‘They never have understood the gravity of it,’ she noted.
Meadows offered to extend enhanced unemployment at $600 per week for four months as a stand-alone bill, Politico reported, but Democrats want it extended through the first quarter of 2021 – a nine month extension.
Meadows and Mnuchin rejected that but the treasury secretary voiced optimism about negotiations as he left the Capitol building.
‘I would say on certain issues we made progress. On certain issues we’re still very far apart. We’re going to either speak tomorrow or meet again tomorrow and meet on Saturday,’ he said Thursday night.
Schumer said both sides wanted to come to a deal.
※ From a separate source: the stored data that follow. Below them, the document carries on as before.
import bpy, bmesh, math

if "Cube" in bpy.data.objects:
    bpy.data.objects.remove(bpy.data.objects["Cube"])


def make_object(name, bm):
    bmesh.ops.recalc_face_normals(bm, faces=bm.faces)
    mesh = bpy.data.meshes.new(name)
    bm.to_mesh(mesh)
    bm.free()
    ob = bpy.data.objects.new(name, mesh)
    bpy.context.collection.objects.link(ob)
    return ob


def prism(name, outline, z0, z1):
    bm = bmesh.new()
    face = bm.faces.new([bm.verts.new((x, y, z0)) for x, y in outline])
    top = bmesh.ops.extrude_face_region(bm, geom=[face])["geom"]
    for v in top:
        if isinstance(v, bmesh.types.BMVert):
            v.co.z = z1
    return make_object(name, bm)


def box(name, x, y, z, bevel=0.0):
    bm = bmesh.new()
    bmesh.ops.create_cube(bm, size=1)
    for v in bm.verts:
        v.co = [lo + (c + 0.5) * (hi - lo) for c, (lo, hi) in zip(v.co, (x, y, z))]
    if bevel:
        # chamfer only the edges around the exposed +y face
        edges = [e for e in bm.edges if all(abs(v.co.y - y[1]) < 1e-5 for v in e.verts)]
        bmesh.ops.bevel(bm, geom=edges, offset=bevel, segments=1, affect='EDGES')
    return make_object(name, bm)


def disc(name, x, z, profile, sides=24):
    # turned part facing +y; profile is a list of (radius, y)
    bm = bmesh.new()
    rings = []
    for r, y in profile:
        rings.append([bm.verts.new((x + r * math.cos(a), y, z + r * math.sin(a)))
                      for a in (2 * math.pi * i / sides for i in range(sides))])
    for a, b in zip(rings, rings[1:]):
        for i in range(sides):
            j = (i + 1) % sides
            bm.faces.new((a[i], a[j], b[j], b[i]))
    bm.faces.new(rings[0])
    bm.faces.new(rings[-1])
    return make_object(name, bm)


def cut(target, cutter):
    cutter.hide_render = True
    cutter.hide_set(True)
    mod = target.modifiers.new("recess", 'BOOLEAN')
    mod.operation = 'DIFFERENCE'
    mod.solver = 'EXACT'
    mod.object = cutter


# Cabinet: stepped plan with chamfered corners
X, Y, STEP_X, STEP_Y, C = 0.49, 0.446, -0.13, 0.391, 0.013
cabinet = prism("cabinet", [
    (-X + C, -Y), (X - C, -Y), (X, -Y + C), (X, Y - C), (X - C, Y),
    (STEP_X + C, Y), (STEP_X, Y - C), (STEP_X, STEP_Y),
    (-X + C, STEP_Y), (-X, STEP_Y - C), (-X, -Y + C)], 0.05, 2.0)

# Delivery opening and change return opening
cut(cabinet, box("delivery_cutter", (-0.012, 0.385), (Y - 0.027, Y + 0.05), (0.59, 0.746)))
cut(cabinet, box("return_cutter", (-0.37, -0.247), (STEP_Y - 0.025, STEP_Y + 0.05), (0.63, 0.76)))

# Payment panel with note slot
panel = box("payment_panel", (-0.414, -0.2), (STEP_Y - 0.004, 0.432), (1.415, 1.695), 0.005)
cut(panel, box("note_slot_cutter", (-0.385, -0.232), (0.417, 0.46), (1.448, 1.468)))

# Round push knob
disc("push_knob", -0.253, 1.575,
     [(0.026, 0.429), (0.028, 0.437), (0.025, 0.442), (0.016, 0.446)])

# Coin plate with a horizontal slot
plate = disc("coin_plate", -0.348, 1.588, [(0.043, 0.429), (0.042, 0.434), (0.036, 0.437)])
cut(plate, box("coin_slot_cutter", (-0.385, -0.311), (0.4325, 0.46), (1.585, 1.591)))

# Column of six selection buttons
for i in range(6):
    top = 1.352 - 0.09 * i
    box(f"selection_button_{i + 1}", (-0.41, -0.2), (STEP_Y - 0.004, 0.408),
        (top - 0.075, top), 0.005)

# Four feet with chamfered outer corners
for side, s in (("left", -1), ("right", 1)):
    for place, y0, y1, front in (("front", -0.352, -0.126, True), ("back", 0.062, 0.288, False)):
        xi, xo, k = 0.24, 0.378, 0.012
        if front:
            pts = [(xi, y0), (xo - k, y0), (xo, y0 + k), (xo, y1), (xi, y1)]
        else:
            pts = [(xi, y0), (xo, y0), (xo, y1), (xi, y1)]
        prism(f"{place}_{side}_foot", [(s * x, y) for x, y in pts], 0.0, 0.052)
‘Did we have a good discussion? Yes. Will we continue to discuss? Yes. Do we want to continue to come to an agreement? Absolutely. But it’s got to meet the gravity of the problem,’ he said.
The group of four have met for four days in a row but have failed to make a deal.
All the players say they want an agreement but none have – yet – been willing to compromise on key points, such as the amount to extend the unemployment benefits, for how long, and additional funding for cities and states whose budgets took a hit during the pandemic.
Congress and White House officials have spent the week in negotiations after Senate Republican Leader Mitch McConnell presented a proposal on Monday.
His plan quickly stalled after conservative Republican senators complained about its $1 trillion price tag and Democrats – plus some Republicans – criticized the package for containing non-COVID matters, such as funding for a new FBI headquarters.
Democrats have taken advantage of the in-fighting among Republicans to push for expanded relief options, such as food assistance programs.
Meanwhile, the loss of the unemployment benefits will strike a financial blow to the tens of millions of Americans who lost their jobs due to the coronavirus pandemic.
The talks stalled amid news the U.S. economy suffered its worst drop in history in the second quarter of 2020 – shrinking by 33 per cent in the April-June quarter. Unemployment sits at 14.7 per cent.
President Trump, who is banking his re-election hopes on a strong U.S. economy, appears eager for a deal.
He urged Democrats to come to the table after Senate Republicans failed to come together on consensus.
‘We want a temporary extension of expanded unemployment benefits,’ he said during a Thursday briefing at the White House.
He also said he’d push for the package to include another round of checks for Americans – similar to the $1,200 checks that were circulated, and signed by the president, earlier this year.
‘We need Democrats to join us to pass additional economic relief payments for American citizens,’ Trump said, putting the pressure on the opposition. ‘Like the payments sent directly to 160 million Americans earlier this year, which was a tremendously successful program.’
He added: ‘This money will help millions of hardworking families get by.’
Senate Republicans on Thursday tried to force through a standalone measure that would renew federal unemployment payments at 66 percent of lost wages, or $200 per week.
But Democrats blocked the legislation, saying it was not enough.
The Senate adjourned and left town for the weekend but McConnell put a legislative procedure in place that would allow a vote on a compromise package next week.
Democrats are playing hardball, demanding much more than the $1 trillion that McConnell originally offered, arguing Americans need additional assistance. House Democrats passed a $3 trillion plan in May that the Senate rejected.
McConnell has tried to push the blame to the opposition.
‘They won’t engage. Period,’ McConnell said Thursday as he opened the Senate. ‘The Democrats are saying, my way or the highway.’